- ASSIGNED TASK: All of the records below must be output exactly, with no pictures carried over.

====== ENTRIES SUPPLIED ======

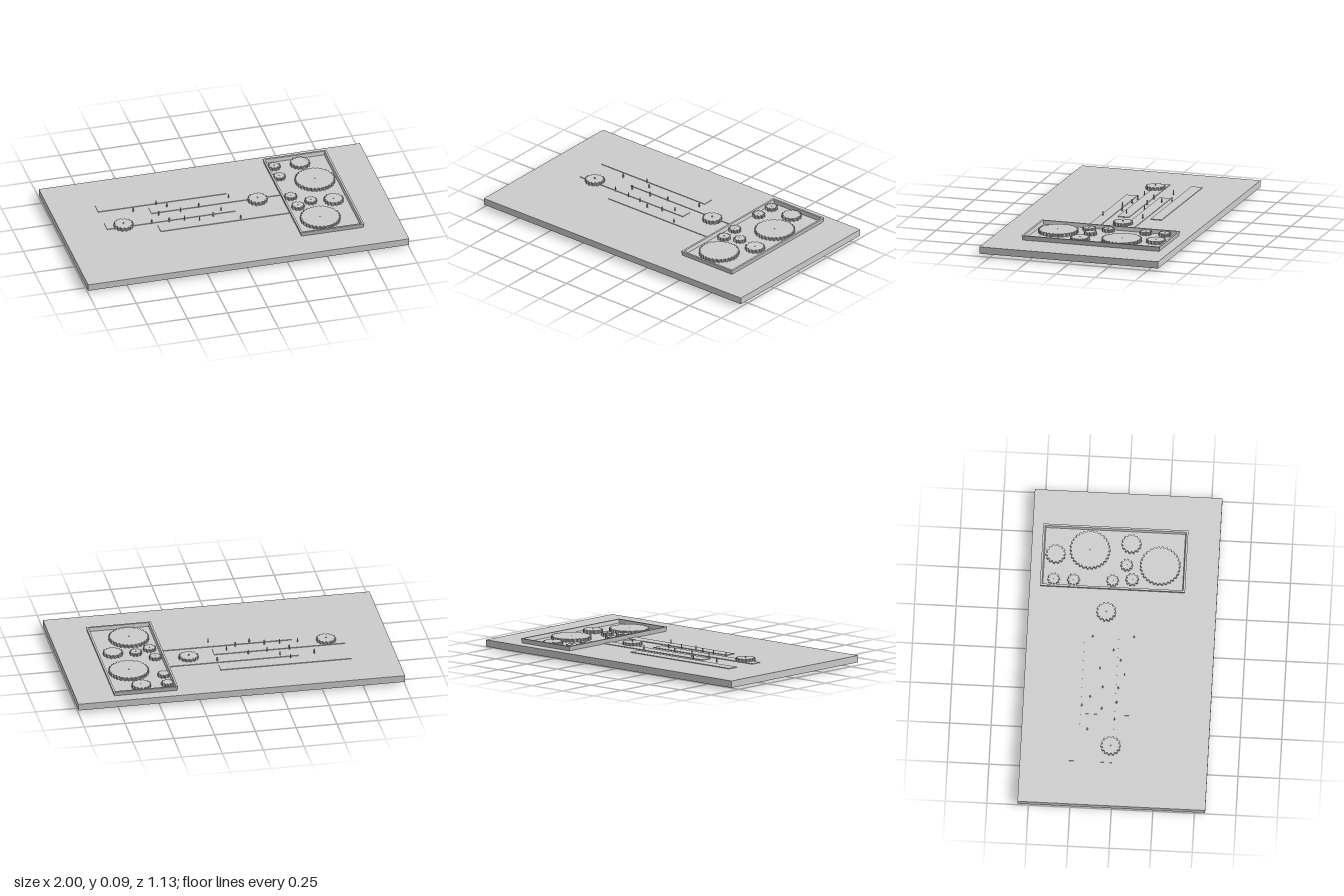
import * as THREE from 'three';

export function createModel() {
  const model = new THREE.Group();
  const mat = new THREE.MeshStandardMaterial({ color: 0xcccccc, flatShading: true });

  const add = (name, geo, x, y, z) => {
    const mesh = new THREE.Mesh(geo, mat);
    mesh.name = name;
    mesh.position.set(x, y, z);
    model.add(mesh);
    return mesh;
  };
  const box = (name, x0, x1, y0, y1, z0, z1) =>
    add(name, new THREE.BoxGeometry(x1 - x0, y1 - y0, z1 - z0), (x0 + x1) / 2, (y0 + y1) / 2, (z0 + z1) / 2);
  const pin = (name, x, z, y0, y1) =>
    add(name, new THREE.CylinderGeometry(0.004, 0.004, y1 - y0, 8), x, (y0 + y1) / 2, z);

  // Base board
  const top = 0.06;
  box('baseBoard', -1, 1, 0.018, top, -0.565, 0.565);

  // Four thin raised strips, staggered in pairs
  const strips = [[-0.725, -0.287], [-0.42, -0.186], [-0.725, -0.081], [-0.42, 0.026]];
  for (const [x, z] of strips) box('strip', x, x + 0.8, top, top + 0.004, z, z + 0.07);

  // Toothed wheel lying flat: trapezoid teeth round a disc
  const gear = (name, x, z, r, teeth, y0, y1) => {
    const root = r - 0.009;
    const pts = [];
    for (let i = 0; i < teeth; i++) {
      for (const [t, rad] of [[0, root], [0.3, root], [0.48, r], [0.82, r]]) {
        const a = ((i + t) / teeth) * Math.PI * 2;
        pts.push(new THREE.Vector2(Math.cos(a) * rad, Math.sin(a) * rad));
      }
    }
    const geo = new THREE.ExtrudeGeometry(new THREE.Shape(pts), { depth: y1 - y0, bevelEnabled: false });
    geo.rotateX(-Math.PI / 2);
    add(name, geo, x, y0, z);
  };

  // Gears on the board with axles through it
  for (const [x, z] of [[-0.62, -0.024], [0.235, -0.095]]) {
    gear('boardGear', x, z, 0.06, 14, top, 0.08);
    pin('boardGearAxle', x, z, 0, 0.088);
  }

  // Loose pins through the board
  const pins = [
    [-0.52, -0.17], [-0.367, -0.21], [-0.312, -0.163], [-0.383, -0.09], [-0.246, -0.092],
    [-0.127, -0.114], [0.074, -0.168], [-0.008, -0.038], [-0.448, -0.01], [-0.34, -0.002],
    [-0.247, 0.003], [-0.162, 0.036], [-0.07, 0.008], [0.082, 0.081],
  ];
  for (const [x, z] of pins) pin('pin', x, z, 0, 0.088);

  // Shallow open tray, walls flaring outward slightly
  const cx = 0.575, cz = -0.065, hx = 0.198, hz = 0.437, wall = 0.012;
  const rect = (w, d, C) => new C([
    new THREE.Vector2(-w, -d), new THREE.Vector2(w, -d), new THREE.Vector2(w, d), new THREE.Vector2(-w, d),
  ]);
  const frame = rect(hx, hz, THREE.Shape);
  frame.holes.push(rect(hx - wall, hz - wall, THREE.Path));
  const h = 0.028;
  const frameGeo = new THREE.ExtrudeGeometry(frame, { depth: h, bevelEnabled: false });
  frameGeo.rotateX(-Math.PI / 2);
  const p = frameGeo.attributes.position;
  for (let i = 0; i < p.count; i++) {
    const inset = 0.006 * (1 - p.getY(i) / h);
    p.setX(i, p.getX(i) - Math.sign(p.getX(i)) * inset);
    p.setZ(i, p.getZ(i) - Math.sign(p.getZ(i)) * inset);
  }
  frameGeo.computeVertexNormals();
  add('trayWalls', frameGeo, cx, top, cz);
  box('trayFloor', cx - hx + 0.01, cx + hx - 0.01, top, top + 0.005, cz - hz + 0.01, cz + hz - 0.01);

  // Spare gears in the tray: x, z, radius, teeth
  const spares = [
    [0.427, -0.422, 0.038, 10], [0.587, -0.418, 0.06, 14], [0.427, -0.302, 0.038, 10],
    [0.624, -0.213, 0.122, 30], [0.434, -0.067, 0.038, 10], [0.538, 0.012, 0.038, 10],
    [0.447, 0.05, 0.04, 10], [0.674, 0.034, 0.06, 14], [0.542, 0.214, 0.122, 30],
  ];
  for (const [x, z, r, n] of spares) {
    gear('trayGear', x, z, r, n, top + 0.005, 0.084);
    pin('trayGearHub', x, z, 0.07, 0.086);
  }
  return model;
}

======

- ANSWER TO THIS TASK:
import * as THREE from 'three';

export function createModel() {
  const model = new THREE.Group();
  const mat = new THREE.MeshStandardMaterial({ color: 0xcccccc, flatShading: true });

  const add = (name, geo, x, y, z) => {
    const mesh = new THREE.Mesh(geo, mat);
    mesh.name = name;
    mesh.position.set(x, y, z);
    model.add(mesh);
    return mesh;
  };
  const box = (name, x0, x1, y0, y1, z0, z1) =>
    add(name, new THREE.BoxGeometry(x1 - x0, y1 - y0, z1 - z0), (x0 + x1) / 2, (y0 + y1) / 2, (z0 + z1) / 2);
  const pin = (name, x, z, y0, y1) =>
    add(name, new THREE.CylinderGeometry(0.004, 0.004, y1 - y0, 8), x, (y0 + y1) / 2, z);

  // Base board
  const top = 0.06;
  box('baseBoard', -1, 1, 0.018, top, -0.565, 0.565);

  // Four thin raised strips, staggered in pairs
  const strips = [[-0.725, -0.287], [-0.42, -0.186], [-0.725, -0.081], [-0.42, 0.026]];
  for (const [x, z] of strips) box('strip', x, x + 0.8, top, top + 0.004, z, z + 0.07);

  // Toothed wheel lying flat: trapezoid teeth round a disc
  const gear = (name, x, z, r, teeth, y0, y1) => {
    const root = r - 0.009;
    const pts = [];
    for (let i = 0; i < teeth; i++) {
      for (const [t, rad] of [[0, root], [0.3, root], [0.48, r], [0.82, r]]) {
        const a = ((i + t) / teeth) * Math.PI * 2;
        pts.push(new THREE.Vector2(Math.cos(a) * rad, Math.sin(a) * rad));
      }
    }
    const geo = new THREE.ExtrudeGeometry(new THREE.Shape(pts), { depth: y1 - y0, bevelEnabled: false });
    geo.rotateX(-Math.PI / 2);
    add(name, geo, x, y0, z);
  };

  // Gears on the board with axles through it
  for (const [x, z] of [[-0.62, -0.024], [0.235, -0.095]]) {
    gear('boardGear', x, z, 0.06, 14, top, 0.08);
    pin('boardGearAxle', x, z, 0, 0.088);
  }

  // Loose pins through the board
  const pins = [
    [-0.52, -0.17], [-0.367, -0.21], [-0.312, -0.163], [-0.383, -0.09], [-0.246, -0.092],
    [-0.127, -0.114], [0.074, -0.168], [-0.008, -0.038], [-0.448, -0.01], [-0.34, -0.002],
    [-0.247, 0.003], [-0.162, 0.036], [-0.07, 0.008], [0.082, 0.081],
  ];
  for (const [x, z] of pins) pin('pin', x, z, 0, 0.088);

  // Shallow open tray, walls flaring outward slightly
  const cx = 0.575, cz = -0.065, hx = 0.198, hz = 0.437, wall = 0.012;
  const rect = (w, d, C) => new C([
    new THREE.Vector2(-w, -d), new THREE.Vector2(w, -d), new THREE.Vector2(w, d), new THREE.Vector2(-w, d),
  ]);
  const frame = rect(hx, hz, THREE.Shape);
  frame.holes.push(rect(hx - wall, hz - wall, THREE.Path));
  const h = 0.028;
  const frameGeo = new THREE.ExtrudeGeometry(frame, { depth: h, bevelEnabled: false });
  frameGeo.rotateX(-Math.PI / 2);
  const p = frameGeo.attributes.position;
  for (let i = 0; i < p.count; i++) {
    const inset = 0.006 * (1 - p.getY(i) / h);
    p.setX(i, p.getX(i) - Math.sign(p.getX(i)) * inset);
    p.setZ(i, p.getZ(i) - Math.sign(p.getZ(i)) * inset);
  }
  frameGeo.computeVertexNormals();
  add('trayWalls', frameGeo, cx, top, cz);
  box('trayFloor', cx - hx + 0.01, cx + hx - 0.01, top, top + 0.005, cz - hz + 0.01, cz + hz - 0.01);

  // Spare gears in the tray: x, z, radius, teeth
  const spares = [
    [0.427, -0.422, 0.038, 10], [0.587, -0.418, 0.06, 14], [0.427, -0.302, 0.038, 10],
    [0.624, -0.213, 0.122, 30], [0.434, -0.067, 0.038, 10], [0.538, 0.012, 0.038, 10],
    [0.447, 0.05, 0.04, 10], [0.674, 0.034, 0.06, 14], [0.542, 0.214, 0.122, 30],
  ];
  for (const [x, z, r, n] of spares) {
    gear('trayGear', x, z, r, n, top + 0.005, 0.084);
    pin('trayGearHub', x, z, 0.07, 0.086);
  }
  return model;
}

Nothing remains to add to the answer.